_About this task_: Set down the data below from its first line to the line holding "stepped_disc([(1, 2)], 8))", inclusive; omit all pictures.

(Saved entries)
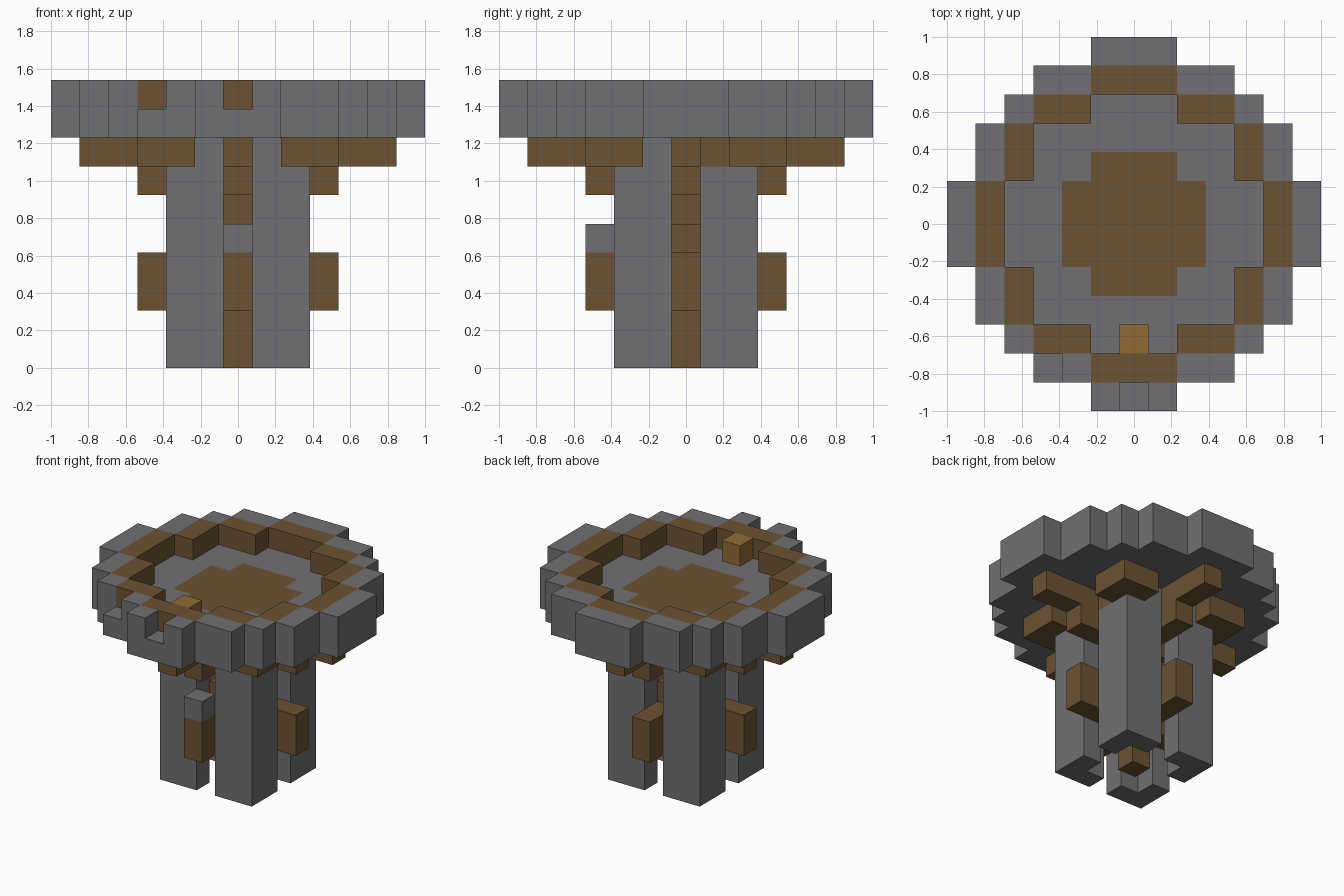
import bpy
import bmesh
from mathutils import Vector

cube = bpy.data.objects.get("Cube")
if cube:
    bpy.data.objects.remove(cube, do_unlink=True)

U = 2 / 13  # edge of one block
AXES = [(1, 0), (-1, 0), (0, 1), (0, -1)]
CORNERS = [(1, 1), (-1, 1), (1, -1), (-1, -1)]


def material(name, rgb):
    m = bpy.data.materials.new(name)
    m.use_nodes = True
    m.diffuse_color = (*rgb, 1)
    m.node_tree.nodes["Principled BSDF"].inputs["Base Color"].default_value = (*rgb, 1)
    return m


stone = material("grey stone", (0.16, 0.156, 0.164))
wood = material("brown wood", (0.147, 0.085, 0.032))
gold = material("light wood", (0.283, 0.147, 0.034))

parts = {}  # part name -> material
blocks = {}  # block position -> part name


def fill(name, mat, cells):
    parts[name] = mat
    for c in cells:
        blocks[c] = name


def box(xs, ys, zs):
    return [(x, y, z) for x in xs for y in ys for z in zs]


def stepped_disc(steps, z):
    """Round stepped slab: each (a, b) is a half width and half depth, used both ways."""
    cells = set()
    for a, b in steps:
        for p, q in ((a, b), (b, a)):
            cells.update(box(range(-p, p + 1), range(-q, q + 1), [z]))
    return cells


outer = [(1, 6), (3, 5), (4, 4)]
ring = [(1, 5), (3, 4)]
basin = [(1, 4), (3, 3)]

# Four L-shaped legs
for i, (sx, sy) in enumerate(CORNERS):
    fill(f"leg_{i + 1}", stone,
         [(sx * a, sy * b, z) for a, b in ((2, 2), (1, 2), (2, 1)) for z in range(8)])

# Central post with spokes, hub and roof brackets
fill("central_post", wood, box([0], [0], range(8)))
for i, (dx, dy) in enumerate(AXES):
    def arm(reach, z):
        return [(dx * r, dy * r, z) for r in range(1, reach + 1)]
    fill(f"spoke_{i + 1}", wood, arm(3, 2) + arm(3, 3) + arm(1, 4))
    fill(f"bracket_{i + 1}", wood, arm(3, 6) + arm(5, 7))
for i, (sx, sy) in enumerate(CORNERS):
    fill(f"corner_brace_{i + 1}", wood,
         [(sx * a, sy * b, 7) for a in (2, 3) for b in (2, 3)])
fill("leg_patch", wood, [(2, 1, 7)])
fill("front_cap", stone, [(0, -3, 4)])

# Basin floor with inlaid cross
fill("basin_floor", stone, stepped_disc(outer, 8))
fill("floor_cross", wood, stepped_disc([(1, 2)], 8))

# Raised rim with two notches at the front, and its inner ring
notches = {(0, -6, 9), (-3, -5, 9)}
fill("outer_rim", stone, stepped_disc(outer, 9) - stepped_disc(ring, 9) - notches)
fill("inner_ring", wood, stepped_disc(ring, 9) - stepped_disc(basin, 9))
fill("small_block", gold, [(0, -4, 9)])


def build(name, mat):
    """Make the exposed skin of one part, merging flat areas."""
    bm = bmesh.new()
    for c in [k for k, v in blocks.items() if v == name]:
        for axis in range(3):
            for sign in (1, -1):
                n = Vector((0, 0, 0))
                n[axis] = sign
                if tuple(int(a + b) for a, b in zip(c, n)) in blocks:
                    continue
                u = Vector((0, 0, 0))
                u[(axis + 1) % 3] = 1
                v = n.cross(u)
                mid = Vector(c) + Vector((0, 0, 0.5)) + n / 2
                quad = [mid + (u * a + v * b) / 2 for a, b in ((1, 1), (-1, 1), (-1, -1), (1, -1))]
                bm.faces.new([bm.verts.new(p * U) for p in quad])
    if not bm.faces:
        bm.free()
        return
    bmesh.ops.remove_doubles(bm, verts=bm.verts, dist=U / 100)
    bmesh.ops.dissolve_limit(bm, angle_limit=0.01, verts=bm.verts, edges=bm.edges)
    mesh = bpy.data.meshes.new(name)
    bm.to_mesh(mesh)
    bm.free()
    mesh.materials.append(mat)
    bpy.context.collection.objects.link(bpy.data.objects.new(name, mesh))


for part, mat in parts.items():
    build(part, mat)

_Written reply_:
import bpy
import bmesh
from mathutils import Vector

cube = bpy.data.objects.get("Cube")
if cube:
    bpy.data.objects.remove(cube, do_unlink=True)

U = 2 / 13  # edge of one block
AXES = [(1, 0), (-1, 0), (0, 1), (0, -1)]
CORNERS = [(1, 1), (-1, 1), (1, -1), (-1, -1)]


def material(name, rgb):
    m = bpy.data.materials.new(name)
    m.use_nodes = True
    m.diffuse_color = (*rgb, 1)
    m.node_tree.nodes["Principled BSDF"].inputs["Base Color"].default_value = (*rgb, 1)
    return m


stone = material("grey stone", (0.16, 0.156, 0.164))
wood = material("brown wood", (0.147, 0.085, 0.032))
gold = material("light wood", (0.283, 0.147, 0.034))

parts = {}  # part name -> material
blocks = {}  # block position -> part name


def fill(name, mat, cells):
    parts[name] = mat
    for c in cells:
        blocks[c] = name


def box(xs, ys, zs):
    return [(x, y, z) for x in xs for y in ys for z in zs]


def stepped_disc(steps, z):
    """Round stepped slab: each (a, b) is a half width and half depth, used both ways."""
    cells = set()
    for a, b in steps:
        for p, q in ((a, b), (b, a)):
            cells.update(box(range(-p, p + 1), range(-q, q + 1), [z]))
    return cells


outer = [(1, 6), (3, 5), (4, 4)]
ring = [(1, 5), (3, 4)]
basin = [(1, 4), (3, 3)]

# Four L-shaped legs
for i, (sx, sy) in enumerate(CORNERS):
    fill(f"leg_{i + 1}", stone,
         [(sx * a, sy * b, z) for a, b in ((2, 2), (1, 2), (2, 1)) for z in range(8)])

# Central post with spokes, hub and roof brackets
fill("central_post", wood, box([0], [0], range(8)))
for i, (dx, dy) in enumerate(AXES):
    def arm(reach, z):
        return [(dx * r, dy * r, z) for r in range(1, reach + 1)]
    fill(f"spoke_{i + 1}", wood, arm(3, 2) + arm(3, 3) + arm(1, 4))
    fill(f"bracket_{i + 1}", wood, arm(3, 6) + arm(5, 7))
for i, (sx, sy) in enumerate(CORNERS):
    fill(f"corner_brace_{i + 1}", wood,
         [(sx * a, sy * b, 7) for a in (2, 3) for b in (2, 3)])
fill("leg_patch", wood, [(2, 1, 7)])
fill("front_cap", stone, [(0, -3, 4)])

# Basin floor with inlaid cross
fill("basin_floor", stone, stepped_disc(outer, 8))
fill("floor_cross", wood, stepped_disc([(1, 2)], 8))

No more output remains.